▶ **Task description**
Pull each line containing "faces" out of the data and copy it.

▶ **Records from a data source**
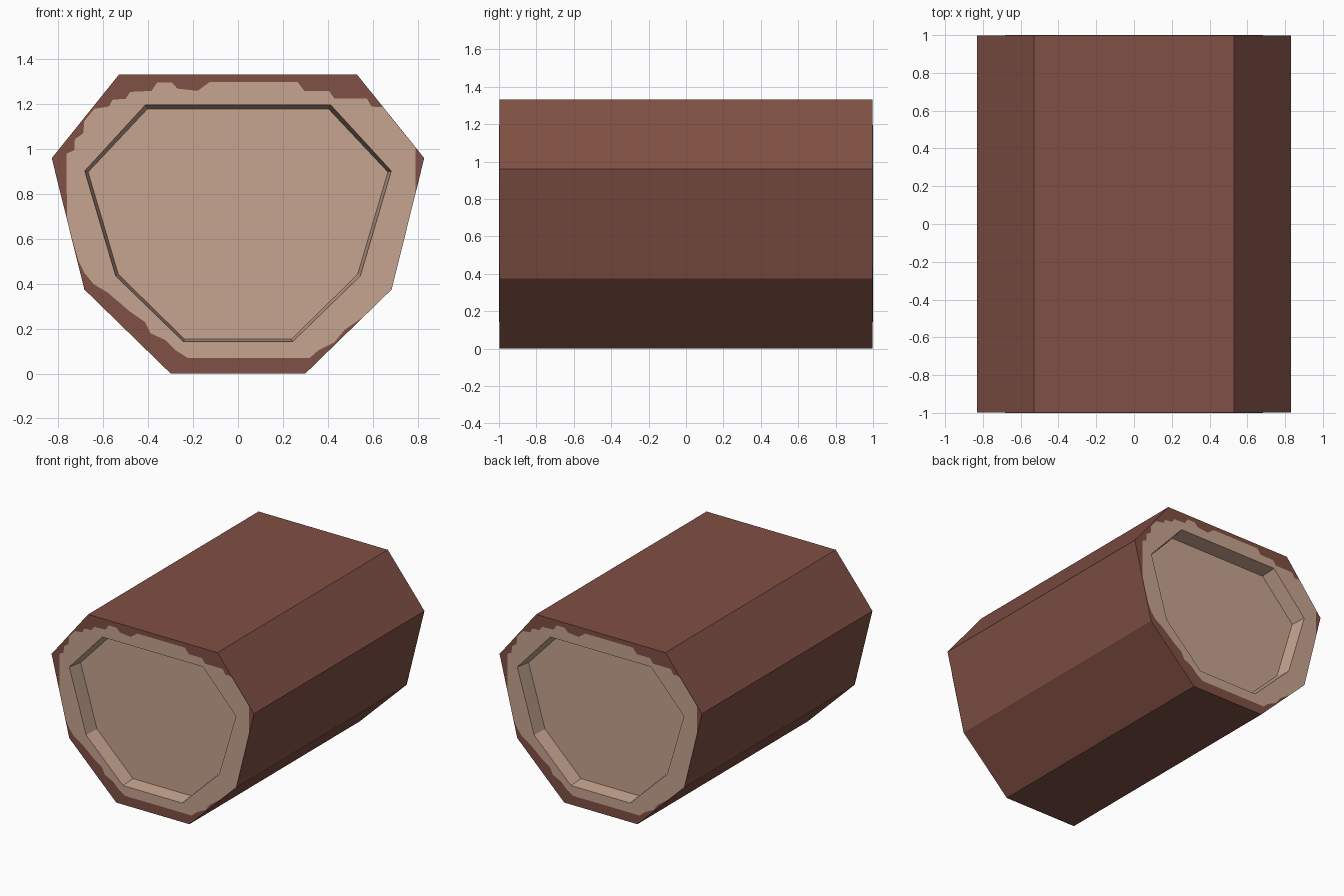
import bpy, bmesh, math
from mathutils import Matrix

if "Cube" in bpy.data.objects:
    bpy.data.objects.remove(bpy.data.objects["Cube"])


def material(name, rgb):
    m = bpy.data.materials.new(name)
    m.diffuse_color = (*rgb, 1)
    m.use_nodes = True
    m.node_tree.nodes["Principled BSDF"].inputs["Base Color"].default_value = m.diffuse_color
    return m


BARK = material("brown_bark", (0.216, 0.080, 0.058))
WOOD = material("pale_wood", (0.565, 0.371, 0.279))


def mirrored(half):
    """Closed (x, z) outline from its right half, listed top to bottom."""
    return half + [(-x, z) for x, z in reversed(half)]


OUTER = mirrored([(0.53, 1.333), (0.83, 0.96), (0.685, 0.375), (0.30, 0.0)])
RIM = mirrored([(0.413, 1.197), (0.683, 0.903), (0.545, 0.435), (0.243, 0.142)])
FLOOR = mirrored([(0.403, 1.18), (0.668, 0.898), (0.533, 0.442), (0.238, 0.153)])

# Ragged edge where the pale wood meets the bark
RAGGED = [(-0.762, 0.69), (-0.74, 0.605), (-0.71, 0.50), (-0.685, 0.45), (-0.645, 0.40),
          (-0.58, 0.36), (-0.48, 0.275), (-0.415, 0.23), (-0.39, 0.18), (-0.325, 0.15),
          (-0.28, 0.105), (-0.225, 0.07), (0.32, 0.07), (0.36, 0.105), (0.43, 0.14),
          (0.475, 0.195), (0.555, 0.25), (0.685, 0.375), (0.79, 0.80), (0.79, 1.007),
          (0.645, 1.187), (0.595, 1.19), (0.575, 1.225), (0.43, 1.225), (0.405, 1.26),
          (0.295, 1.26), (0.265, 1.30), (-0.125, 1.30), (-0.18, 1.26), (-0.27, 1.27),
          (-0.295, 1.298), (-0.36, 1.298), (-0.385, 1.26), (-0.48, 1.255), (-0.50, 1.225),
          (-0.56, 1.22), (-0.575, 1.19), (-0.64, 1.18), (-0.685, 1.125), (-0.69, 1.07),
          (-0.727, 1.045), (-0.73, 0.995), (-0.765, 0.98)]


def ring(bm, outline, y):
    return [bm.verts.new((x, y, z)) for x, z in outline]


def bridge(bm, a, b):
    n = len(a)
    for i in range(n):
        j = (i + 1) % n
        bm.faces.new((a[i], a[j], b[j], b[i]))


def finish(bm, name, mat):
    me = bpy.data.meshes.new(name)
    bm.to_mesh(me)
    bm.free()
    me.materials.append(mat)
    ob = bpy.data.objects.new(name, me)
    bpy.context.collection.objects.link(ob)
    return ob


# Bark: eight-sided tube with flat end rims just behind the wood skin
END = 0.998
bm = bmesh.new()
loops = [ring(bm, RIM, -END), ring(bm, OUTER, -1 + 0.002),
         ring(bm, OUTER, END), ring(bm, RIM, END)]
for a, b in zip(loops, loops[1:]):
    bridge(bm, a, b)
bmesh.ops.recalc_face_normals(bm, faces=bm.faces)
# make sure the tube faces outwards
if max(bm.faces, key=lambda f: f.calc_center_median().z).normal.z < 0:
    bmesh.ops.reverse_faces(bm, faces=bm.faces)
finish(bm, "bark", BARK)


# Wood ends: ragged skin with a recessed, slightly tapered panel
def wood_end(name, angle):
    bm = bmesh.new()
    edge, rim = ring(bm, RAGGED, -1.0), ring(bm, RIM, -1.0)
    edges = [bm.edges.new((r[i - 1], r[i])) for r in (edge, rim) for i in range(len(r))]
    bmesh.ops.triangle_fill(bm, edges=edges, use_beauty=True)
    floor = ring(bm, FLOOR, -0.89)
    bridge(bm, rim, floor)
    bm.faces.new(floor)
    bmesh.ops.recalc_face_normals(bm, faces=bm.faces)
    bm.normal_update()
    if sum(f.normal.y * f.calc_area() for f in bm.faces) > 0:
        bmesh.ops.reverse_faces(bm, faces=bm.faces)
    bmesh.ops.rotate(bm, verts=bm.verts, matrix=Matrix.Rotation(angle, 3, 'Z'))
    finish(bm, name, WOOD)


wood_end("front_wood_end", 0)
wood_end("back_wood_end", math.pi)
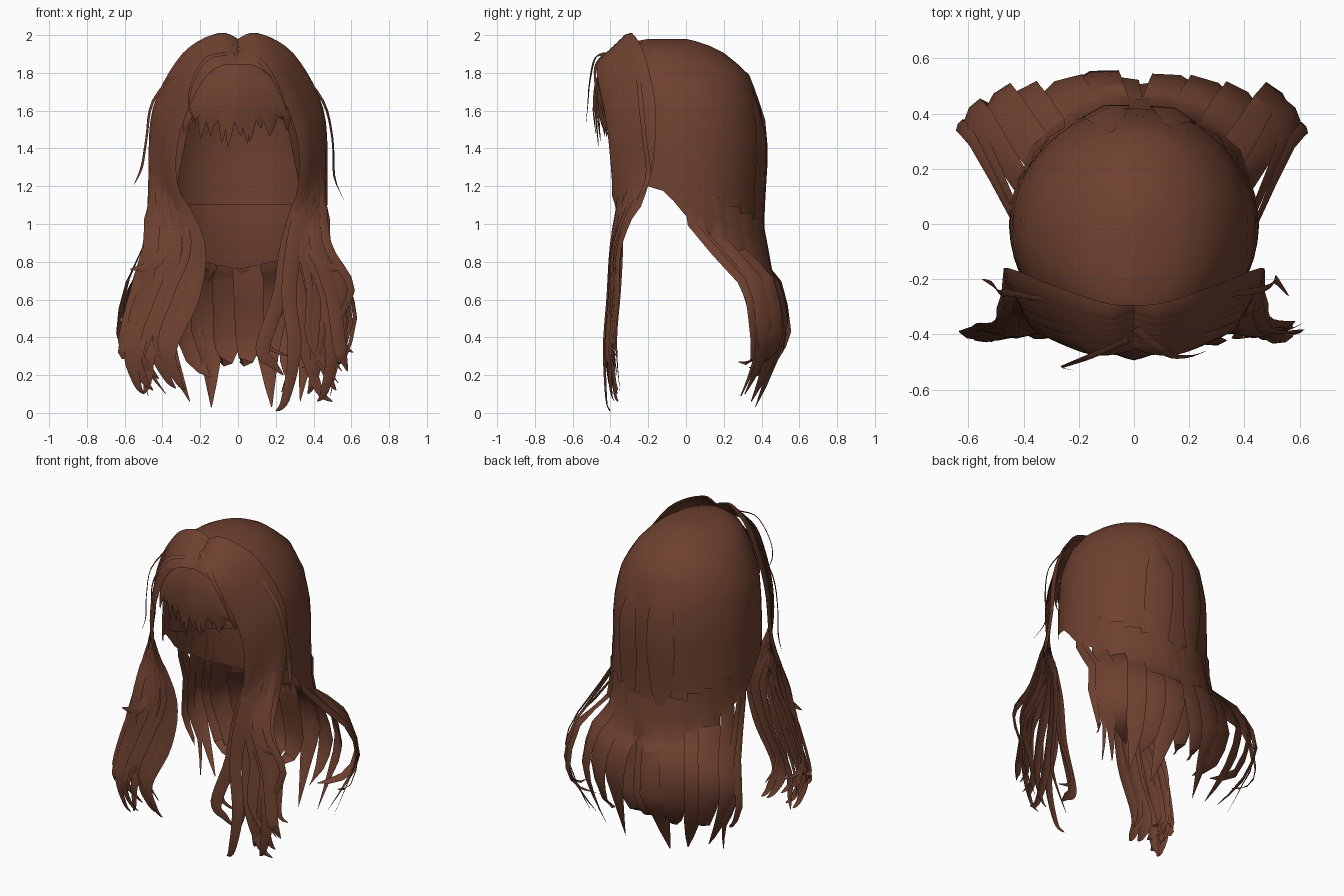
import bpy, bmesh, math, random
from mathutils import Vector as V

if "Cube" in bpy.data.objects:
    bpy.data.objects.remove(bpy.data.objects["Cube"])

random.seed(4)
brown = bpy.data.materials.new("chestnut_brown")
brown.diffuse_color = (0.155, 0.052, 0.029, 1)
brown.use_nodes = True
brown.node_tree.nodes["Principled BSDF"].inputs["Base Color"].default_value = brown.diffuse_color

# Horizontal slices of the head of hair: z, half width, front y, back y
SLICES = [(1.98, .02, -.2, 0), (1.957, .15, -.32, .1), (1.9, .25, -.4, .21),
          (1.8, .335, -.44, .33), (1.65, .41, -.455, .39), (1.45, .44, -.45, .42),
          (1.2, .45, -.44, .41), (.95, .455, -.4, .4), (.7, .48, -.4, .45)]


def surf(phi, z, k=1.0):
    """Point on the head shape; phi is measured from the front towards +x."""
    for lo, hi in zip(SLICES, SLICES[1:]):
        if z >= hi[0]:
            break
    t = min(1, max(0, (lo[0] - z) / (lo[0] - hi[0])))
    a, f, b = [p + (q - p) * t for p, q in zip(lo[1:], hi[1:])]
    c = (f + b) / 2
    return V((a * k * math.sin(phi), c - (b - f) / 2 * k * math.cos(phi), z))


def finish(bm, name, angle=40):
    me = bpy.data.meshes.new(name)
    bm.to_mesh(me)
    bm.free()
    ob = bpy.data.objects.new(name, me)
    bpy.context.collection.objects.link(ob)
    me.materials.append(brown)
    bpy.ops.object.select_all(action='DESELECT')
    ob.select_set(True)
    bpy.context.view_layer.objects.active = ob
    bpy.ops.object.shade_smooth_by_angle(angle=math.radians(angle))
    return ob


def grid(bm, rows, closed=False):
    vs = [[bm.verts.new(p) for p in r] for r in rows]
    n = len(rows[0])
    for a, b in zip(vs, vs[1:]):
        for i in range(n if closed else n - 1):
            j = (i + 1) % n
            bm.faces.new((a[i], b[i], b[j], a[j]))


def smooth_path(pts, n):
    """Catmull-Rom curve through the points."""
    p = [pts[0]] + pts + [pts[-1]]
    out = []
    for i in range(1, len(p) - 2):
        a, b, c, d = p[i - 1:i + 3]
        for k in range(n):
            t = k / n
            out.append(.5 * (2 * b + (c - a) * t + (2 * a - 5 * b + 4 * c - d) * t * t
                             + (3 * b - a - 3 * c + d) * t ** 3))
    return out + [pts[-1]]


def lock(bm, pts, widths, n=4):
    """Bowed ribbon of hair that faces away from the head and ends in a point."""
    path = smooth_path([V(p) for p in pts], n)
    rows = []
    for i, p in enumerate(path):
        tan = path[min(i + 1, len(path) - 1)] - path[max(i - 1, 0)]
        out = p - V((0, 0, min(p.z, 1.5)))
        if p.y < -.15 and p.z < 1.1:
            out.x *= .3
        out.normalize()
        side = tan.cross(out).normalized()
        s = i / (len(path) - 1) * (len(widths) - 1)
        k = min(int(s), len(widths) - 2)
        w = widths[k] + (widths[k + 1] - widths[k]) * (s - k)
        rows.append([p - side * w / 2, p + out * w * .13, p + side * w / 2])
    grid(bm, rows)


# Main shell, with a lower edge that drops from the hairline to the back
EDGE = [(0, 1.62), (36, 1.58), (44, 1.24), (78, 1.17), (88, 1.06), (102, .98),
        (120, .9), (145, .82), (180, .76)]


def edge_z(phi):
    d = abs(math.degrees(phi))
    for (d0, z0), (d1, z1) in zip(EDGE, EDGE[1:]):
        if d <= d1 + .01:
            return z0 + (z1 - z0) * (d - d0) / (d1 - d0)
    return EDGE[-1][1]


angles = [math.radians(-180 + 7.5 * i) for i in range(48)]
bm = bmesh.new()
grid(bm, [[surf(p, 1.98 + (edge_z(p) - 1.98) * (r / 14) ** 1.8) for p in angles]
          for r in range(15)], closed=True)
bmesh.ops.holes_fill(bm, edges=[e for e in bm.edges if e.is_boundary and
                                min(v.co.z for v in e.verts) > 1.97])
bmesh.ops.recalc_face_normals(bm, faces=bm.faces)
finish(bm, "hair_cap")

# Inner lining at the back of the head, rounded up towards the temples
bm = bmesh.new()
grid(bm, [[surf(math.radians(70 + 10 * i), 1.85 - (.75 - .12 * (abs(i - 11) / 11) ** 4) * r / 7, .93)
           for i in range(23)] for r in range(8)])
finish(bm, "inner_lining")

# Fringe fanning out from the parting
bm = bmesh.new()
for i in range(15):
    f = i / 7 - 1
    x = .27 * f
    tip = 1.40 + .09 * abs(f) + (.07 if i % 3 == 1 else 0) + random.uniform(-.01, .02)
    lock(bm, [(x * .15, -.435, 1.86), (x * .65, -.475 + .04 * abs(f), 1.74),
              (x * .95, -.485 + .07 * abs(f), 1.6), (x + random.uniform(-.02, .02),
              -.475 + .08 * abs(f), tip)], [.03, .07, .07, .004])
finish(bm, "fringe")

# Long front locks: sweep (0 inner, 1 outer), x at three heights, tip x, tip z
RIGHT = [(0, .27, .22, .13, .24, .2), (.15, .3, .27, .3, .2, .01),
         (.3, .32, .33, .36, .5, .06), (.45, .35, .4, .42, .37, .1),
         (.6, .38, .47, .5, .42, .06), (.8, .42, .5, .54, .58, .22),
         (1, .45, .55, .45, .52, .12)]
LEFT = [(0, .22, .24, .36, .28, .12), (.15, .25, .3, .42, .33, .13),
        (.3, .3, .33, .46, .5, .1), (.45, .34, .42, .53, .42, .18),
        (.6, .38, .47, .57, .5, .1), (.8, .42, .5, .6, .55, .25),
        (1, .46, .5, .55, .45, .12)]
for s, table, name in ((1, RIGHT, "front_locks_right"), (-1, LEFT, "front_locks_left")):
    bm = bmesh.new()
    for u, x1, x2, x3, xt, zt in table:
        j = random.uniform(-.025, .025)
        lock(bm, [(s * -.01, -.44 + .13 * u, 1.86 + .1 * u),
                  (s * .1, -.45 + .13 * u, 1.865 + .125 * u),
                  (s * (.22 + .06 * u), -.43 + .16 * u, 1.78 + .1 * u),
                  (s * (.345 + .085 * u), -.38 + .17 * u, 1.5 + .1 * u),
                  (s * (.35 + .105 * u), -.36 + .13 * u, 1.2 + .05 * u),
                  (s * x1, -.37 + j, .9), (s * x2, -.39 + j, .62),
                  (s * x3, -.41 + j, .34), (s * (x3 + xt) / 2, -.40 + j, zt + .06),
                  (s * xt, -.38 + j, zt)],
             [.04, .08, .11, .11, .09, .09, .08, .075, .045, .004], 5)
        # thinner strand beside each lock
        lock(bm, [(s * (.35 + .1 * u), -.36 + .12 * u, 1.25), (s * (x1 + .02), -.36 - j, .9),
                  (s * (x2 + .05), -.37 - j, .65), (s * (x3 + .02), -.39 - j, .38),
                  (s * (xt + .03), -.37 - j, zt + .1)], [.04, .05, .04, .035, .004])
    finish(bm, name)

# Back locks flaring out below the cap, then turning in to uneven points
bm = bmesh.new()
for s in (1, -1):
    for deg, w, tip in ((96, .045, .3), (103, .05, .12), (116, .1, .13), (128, .14, .27),
                        (140, .17, .09), (153, .2, .22), (166, .2, .06), (176, .15, .3)):
        p = math.radians(deg + random.uniform(-2, 2))
        sn, cs = s * math.sin(p), -math.cos(p)
        z = edge_z(p)
        k = random.uniform(-.035, .02)
        sway = random.uniform(-.07, .07)
        lock(bm, [surf(s * p, z + .22, .995), surf(s * p, z - .02, 1.0),
                  ((.59 + k) * sn, .28 + (.19 + k) * cs, .7),
                  ((.64 + k) * sn, .335 + (.19 + k) * cs, .46 + sway),
                  ((.57 + k) * sn + sway * .3, .34 + .13 * cs, .28),
                  (.48 * sn + sway, .27 + .1 * cs, tip - .03)],
             [w * .8, w, w * 1.1, w, w * .55, .005], 2)
finish(bm, "back_locks", 30)

# Overlapping tapered panels down the back of the head
bm = bmesh.new()
for x, top, low in ((-.1, 1.78, .85), (.14, 1.7, .8)):
    pts = [surf(math.pi - x / .44, top + (low - top) * i / 4, 1.012) for i in range(5)]
    lock(bm, pts, [.01, .16, .18, .14, .01], 2)
finish(bm, "back_panels")

# Loose flyaway strands
bm = bmesh.new()
lock(bm, [(-.3, -.28, 1.84), (-.45, -.25, 1.65), (-.485, -.25, 1.45), (-.51, -.22, 1.3),
          (-.55, -.2, 1.21)], [.02, .03, .025, .03, .004])
lock(bm, [(.3, -.26, 1.85), (.45, -.24, 1.65), (.5, -.22, 1.45), (.51, -.2, 1.25),
          (.56, -.26, 1.13)], [.02, .03, .025, .03, .004])
lock(bm, [(-.02, -.42, 1.9), (-.16, -.48, 1.88), (-.24, -.51, 1.75), (-.26, -.52, 1.63),
          (-.22, -.53, 1.53)], [.03, .025, .015, .01, .003])
lock(bm, [(0, -.38, 1.93), (.12, -.47, 1.86), (.2, -.48, 1.75), (.26, -.46, 1.6)],
     [.03, .03, .02, .004])
for s in (1, -1):
    lock(bm, [(s * .36, -.33, 1.0), (s * .4, -.39, .85), (s * .46, -.4, .78),
              (s * .57, -.38, .76)], [.04, .06, .06, .005])
finish(bm, "flyaway_strands")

▶ **Worked solution**
        bm.faces.new((a[i], a[j], b[j], b[i]))
bmesh.ops.recalc_face_normals(bm, faces=bm.faces)
# make sure the tube faces outwards
if max(bm.faces, key=lambda f: f.calc_center_median().z).normal.z < 0:
    bmesh.ops.reverse_faces(bm, faces=bm.faces)
    bm.faces.new(floor)
    bmesh.ops.recalc_face_normals(bm, faces=bm.faces)
    if sum(f.normal.y * f.calc_area() for f in bm.faces) > 0:
        bmesh.ops.reverse_faces(bm, faces=bm.faces)
            bm.faces.new((a[i], b[i], b[j], a[j]))
    """Bowed ribbon of hair that faces away from the head and ends in a point."""
bmesh.ops.recalc_face_normals(bm, faces=bm.faces)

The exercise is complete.